Why are the ratings falling?
Ratings for the 90-minute season premiere of The Walking Dead were huge. It was seen by over 17 million overnight viewers, the second highest rated episode of its run. Those ratings, however, have quickly dropped since the premiere. The second episode was seen by 12.5 million overnight viewers, and last week’s episode — seen by 11 million viewers — was the lowest-rated episode of The Walking Dead since 2013.
What is going on?
There’s a few logical explanations for the ratings drop. It could be natural ratings erosion for a drama now in its seventh season. It is not often, after all, that a show manages to maintain its hold as the most popular scripted program on television much longer than seven seasons. More likely, however, the fall in ratings can be attributed to a season premiere that strung viewers along for six months before revealing Negan’s victim. A lot of viewers felt burnt by that, and while many tuned into the season premiere to satiate their curiosity, they bailed afterwards. Others also thought the season premiere went too far and broke up with the series over its level of brutality. The Negan problem that ensued in subsequent episodes didn’t help matters.

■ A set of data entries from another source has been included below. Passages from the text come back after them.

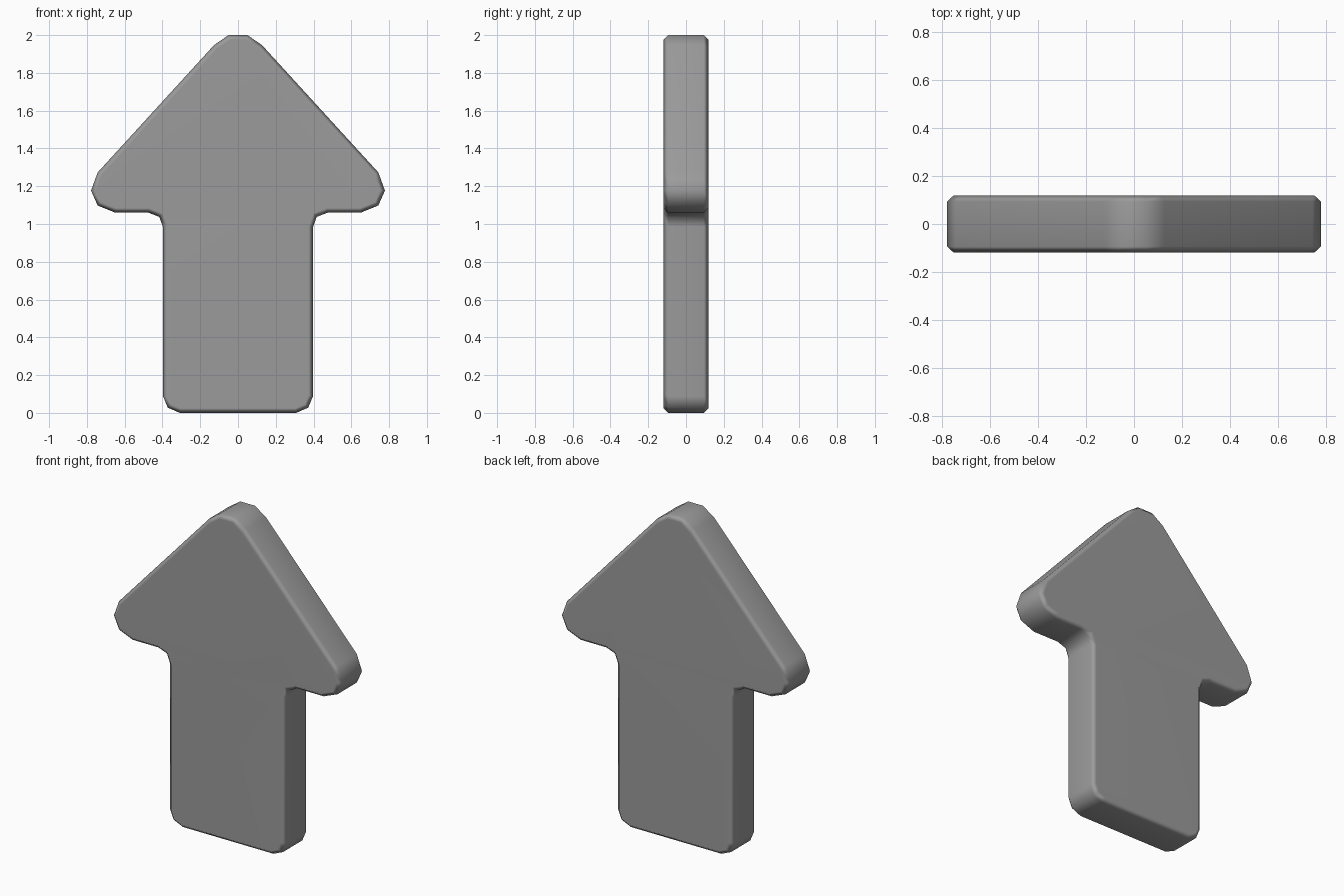
import bpy, bmesh, math

if "Cube" in bpy.data.objects:
    bpy.data.objects.remove(bpy.data.objects["Cube"])

HALF_DEPTH = 0.119

# Right half of the arrow outline (x, z), bottom to tip
half = [
    (0.308, 0.0), (0.372, 0.028), (0.397, 0.088),    # shaft foot
    (0.397, 0.984), (0.417, 1.038), (0.475, 1.06),   # inner notch
    (0.65, 1.06), (0.743, 1.098), (0.778, 1.177), (0.743, 1.273),  # barb
    (0.127, 1.947), (0.05, 2.0),                     # tip
]
outline = half + [(-x, z) for x, z in reversed(half)]

# Extrude the outline through the depth
bm = bmesh.new()
front = bm.faces.new([bm.verts.new((x, -HALF_DEPTH, z)) for x, z in outline])
ext = bmesh.ops.extrude_face_region(bm, geom=[front], use_keep_orig=True)
back = [g for g in ext["geom"] if isinstance(g, bmesh.types.BMVert)]
bmesh.ops.translate(bm, verts=back, vec=(0, 2 * HALF_DEPTH, 0))
bmesh.ops.recalc_face_normals(bm, faces=bm.faces)
for f in bm.faces:
    f.smooth = True
mesh = bpy.data.meshes.new("arrow")
bm.to_mesh(mesh)
bm.free()
arrow = bpy.data.objects.new("arrow", mesh)
bpy.context.collection.objects.link(arrow)

# Dark grey surface
grey = bpy.data.materials.new("dark_grey")
grey.diffuse_color = (0.33, 0.33, 0.33, 1)
grey.use_nodes = True
grey.node_tree.nodes["Principled BSDF"].inputs["Base Color"].default_value = grey.diffuse_color
mesh.materials.append(grey)

# Soft rim on the front and back edges
bevel = arrow.modifiers.new("rim", "BEVEL")
bevel.width = 0.025
bevel.segments = 1
bevel.limit_method = "ANGLE"
bevel.angle_limit = math.radians(60)

# Keep the broad faces flat-looking
normals = arrow.modifiers.new("normals", "WEIGHTED_NORMAL")
normals.keep_sharp = True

Beyond the backlash to the season premiere, however, anyone looking for an explanation for the faltering ratings need look no further than the most recent episode, “Swear.” It wasn’t the series’ worst episode, but like much of this season, it felt like an episode of another show. The entire episode focused on Tara and Heath, two characters we haven’t seen since the 12th episode of last season, which aired on March 6th. Many viewers don’t even remember Heath, who was elevated to series regular on The Walking Dead but never made much of a mark.
Yet, after spending most of the first three out of four episodes with Negan this season, The Walking Dead writers decided, “Hey! We should devote an entire episode to a tertiary character and a character no one remembers!”